Material provided:
+===+
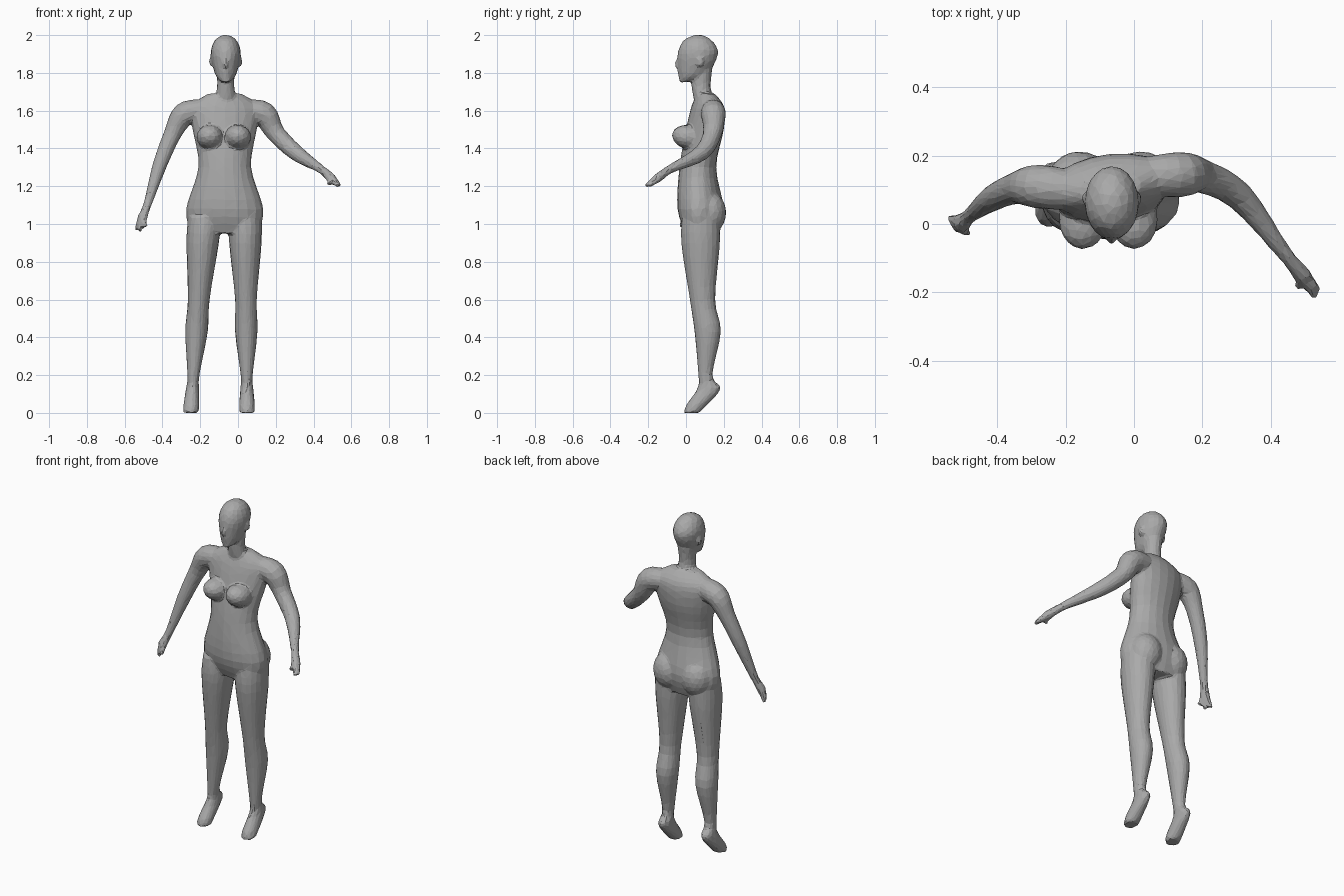
import bpy
import bmesh
from math import sin, cos, tau
from mathutils import Vector, Matrix

default_cube = bpy.data.objects.get("Cube")
if default_cube:
    bpy.data.objects.remove(default_cube, do_unlink=True)

SIDES = 20
STEPS = 4
MIDLINE = -0.065
bm = bmesh.new()
turns = [tau * side / SIDES for side in range(SIDES)]


def flowing(stations):
    """Fill in a smooth curve through a few stations."""
    knots = [Vector(station) for station in stations]
    knots = [knots[0], *knots, knots[-1]]
    curve = []
    for before, start, end, after in zip(knots, knots[1:], knots[2:], knots[3:]):
        for step in range(STEPS):
            t = step / STEPS
            leave, arrive = (end - before) / 2, (after - start) / 2
            blend = t * t * (3 - 2 * t)
            curve.append(start.lerp(end, blend)
                         + leave * t * (1 - t) ** 2 - arrive * t * t * (1 - t))
    return curve + [knots[-1]]


def skin(rings):
    """Join neighbouring rings of points and close both ends."""
    loops = [[bm.verts.new(point) for point in ring] for ring in rings]
    for lower, upper in zip(loops, loops[1:]):
        for side in range(SIDES):
            prev = side - 1
            bm.faces.new((lower[prev], lower[side], upper[side], upper[prev]))
    bm.faces.new(loops[0][::-1])
    bm.faces.new(loops[-1])


def stack(stations, foot_x=MIDLINE, lean=0, twist=0, twist_height=0):
    """Level ovals from stations of height, half width, front and back."""
    rings = []
    for z, half_width, front, back in flowing(stations):
        middle = (front + back) / 2
        half_depth = (back - front) / 2
        skew = twist * (z - twist_height)
        rings.append([(foot_x + lean * z + half_width * cos(turn),
                       middle + half_depth * sin(turn) + skew * half_width * cos(turn),
                       z) for turn in turns])
    skin(rings)


def limb(stations):
    """Round tube through stations of x, y, z and radius."""
    curve = flowing(stations)
    rings = []
    for index, station in enumerate(curve):
        following = curve[min(index + 1, len(curve) - 1)]
        previous = curve[max(index - 1, 0)]
        along = (following - previous).xyz.normalized()
        across = along.cross(Vector((0, 1, 0))).normalized()
        other = along.cross(across)
        rings.append([station.xyz + station.w * (cos(turn) * across + sin(turn) * other)
                      for turn in turns])
    skin(rings)


def ball(x, y, z, size, tilt=0):
    matrix = (Matrix.Translation((x, y, z)) @ Matrix.Rotation(tilt, 4, "X")
              @ Matrix.Diagonal((*size, 1)))
    bmesh.ops.create_icosphere(bm, subdivisions=3, radius=1, matrix=matrix)


def arm(stations, fingertips, thumb_tip):
    """Arm whose last station is the palm, with tapering digits."""
    limb(stations)
    wrist, palm = Vector(stations[-2]), Vector(stations[-1])
    for tip in (*fingertips, thumb_tip):
        end = Vector((*tip, 0.01))
        knuckle = palm.lerp(end, 0.4)
        knuckle.w = palm.w * 0.7
        limb([wrist.lerp(palm, 0.5), knuckle, end])


# Torso: hips, waist, ribs, shoulders, turned a little above the hips
stack([
    (0.95, 0.18, 0, 0.17),
    (1.08, 0.205, -0.045, 0.2),
    (1.3, 0.14, -0.035, 0.16),
    (1.5, 0.17, 0, 0.2),
    (1.62, 0.18, 0.03, 0.2),
    (1.69, 0.09, 0.06, 0.15),
], foot_x=-0.07, twist=0.3, twist_height=1.25)

# Neck
stack([
    (1.62, 0.07, 0.05, 0.16),
    (1.72, 0.046, 0.03, 0.13),
    (1.82, 0.05, 0.03, 0.14),
])

# Head from chin to crown
stack([
    (1.75, 0.02, -0.035, 0),
    (1.79, 0.055, -0.04, 0.11),
    (1.9, 0.08, -0.045, 0.17),
    (1.97, 0.06, -0.015, 0.14),
    (2, 0.02, 0.04, 0.09),
])

# Nose, mouth and ears
ball(MIDLINE, -0.04, 1.85, (0.013, 0.02, 0.03), tilt=-0.3)
ball(MIDLINE, -0.035, 1.805, (0.02, 0.012, 0.012))
for side in (-1, 1):
    ball(MIDLINE + side * 0.078, 0.075, 1.86, (0.01, 0.02, 0.03))

# Breasts and buttocks
for side in (-1, 1):
    ball(-0.075 + side * 0.075, 0.01, 1.46, (0.07, 0.085, 0.063), tilt=-0.25)
    ball(-0.07 + side * 0.09, 0.125, 1.06, (0.095, 0.088, 0.11))

# Legs, standing on the toes with the heels raised
leg = [
    (0, 0.04, -0.01, 0.07),
    (0.04, 0.042, 0, 0.11),
    (0.13, 0.035, 0.06, 0.185),
    (0.2, 0.032, 0.065, 0.14),
    (0.43, 0.06, 0.045, 0.185),
    (0.6, 0.058, 0.02, 0.155),
    (0.9, 0.086, -0.025, 0.18),
    (1.04, 0.088, -0.02, 0.18),
]
stack(leg, foot_x=0.048, lean=-0.01)
stack(leg, foot_x=-0.25, lean=0.07)

# Left arm, reaching out and forward
arm([
    (0.05, 0.14, 1.6, 0.06),
    (0.14, 0.145, 1.58, 0.066),
    (0.2, 0.14, 1.48, 0.05),
    (0.31, 0.08, 1.375, 0.042),
    (0.44, -0.085, 1.29, 0.023),
    (0.5, -0.155, 1.24, 0.025),
], fingertips=[(0.54, -0.195, 1.2), (0.53, -0.215, 1.2)], thumb_tip=(0.475, -0.185, 1.21))

# Right arm, hanging away from the body
arm([
    (-0.19, 0.1, 1.6, 0.06),
    (-0.285, 0.11, 1.58, 0.064),
    (-0.345, 0.105, 1.48, 0.047),
    (-0.415, 0.075, 1.31, 0.038),
    (-0.48, 0.025, 1.1, 0.022),
    (-0.51, 0, 1.03, 0.026),
], fingertips=[(-0.54, 0.02, 0.965), (-0.52, -0.015, 0.96)], thumb_tip=(-0.485, -0.03, 0.985))

bmesh.ops.recalc_face_normals(bm, faces=bm.faces[:])
mesh = bpy.data.meshes.new("body")
bm.to_mesh(mesh)
bm.free()
body = bpy.data.objects.new("body", mesh)
bpy.context.collection.objects.link(body)

# Plain grey skin
grey = bpy.data.materials.new("plain_grey")
grey.use_nodes = True
colour = (0.4, 0.4, 0.4, 1)
grey.diffuse_color = colour
grey.node_tree.nodes["Principled BSDF"].inputs["Base Color"].default_value = colour
mesh.materials.append(grey)

# Fuse the parts into one faceted skin
fuse = body.modifiers.new("fuse", "REMESH")
fuse.mode = "VOXEL"
fuse.voxel_size = 0.008
soften = body.modifiers.new("soften", "SMOOTH")
soften.iterations = 8
facet = body.modifiers.new("facet", "DECIMATE")
facet.ratio = 0.05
+===+
Exercise aim:
Restate word for word the lines running from the first line of the material to the line containing "along = (following", inclusive, and drop every picture.

Solution to this exercise:
import bpy
import bmesh
from math import sin, cos, tau
from mathutils import Vector, Matrix

default_cube = bpy.data.objects.get("Cube")
if default_cube:
    bpy.data.objects.remove(default_cube, do_unlink=True)

SIDES = 20
STEPS = 4
MIDLINE = -0.065
bm = bmesh.new()
turns = [tau * side / SIDES for side in range(SIDES)]


def flowing(stations):
    """Fill in a smooth curve through a few stations."""
    knots = [Vector(station) for station in stations]
    knots = [knots[0], *knots, knots[-1]]
    curve = []
    for before, start, end, after in zip(knots, knots[1:], knots[2:], knots[3:]):
        for step in range(STEPS):
            t = step / STEPS
            leave, arrive = (end - before) / 2, (after - start) / 2
            blend = t * t * (3 - 2 * t)
            curve.append(start.lerp(end, blend)
                         + leave * t * (1 - t) ** 2 - arrive * t * t * (1 - t))
    return curve + [knots[-1]]


def skin(rings):
    """Join neighbouring rings of points and close both ends."""
    loops = [[bm.verts.new(point) for point in ring] for ring in rings]
    for lower, upper in zip(loops, loops[1:]):
        for side in range(SIDES):
            prev = side - 1
            bm.faces.new((lower[prev], lower[side], upper[side], upper[prev]))
    bm.faces.new(loops[0][::-1])
    bm.faces.new(loops[-1])


def stack(stations, foot_x=MIDLINE, lean=0, twist=0, twist_height=0):
    """Level ovals from stations of height, half width, front and back."""
    rings = []
    for z, half_width, front, back in flowing(stations):
        middle = (front + back) / 2
        half_depth = (back - front) / 2
        skew = twist * (z - twist_height)
        rings.append([(foot_x + lean * z + half_width * cos(turn),
                       middle + half_depth * sin(turn) + skew * half_width * cos(turn),
                       z) for turn in turns])
    skin(rings)


def limb(stations):
    """Round tube through stations of x, y, z and radius."""
    curve = flowing(stations)
    rings = []
    for index, station in enumerate(curve):
        following = curve[min(index + 1, len(curve) - 1)]
        previous = curve[max(index - 1, 0)]
        along = (following - previous).xyz.normalized()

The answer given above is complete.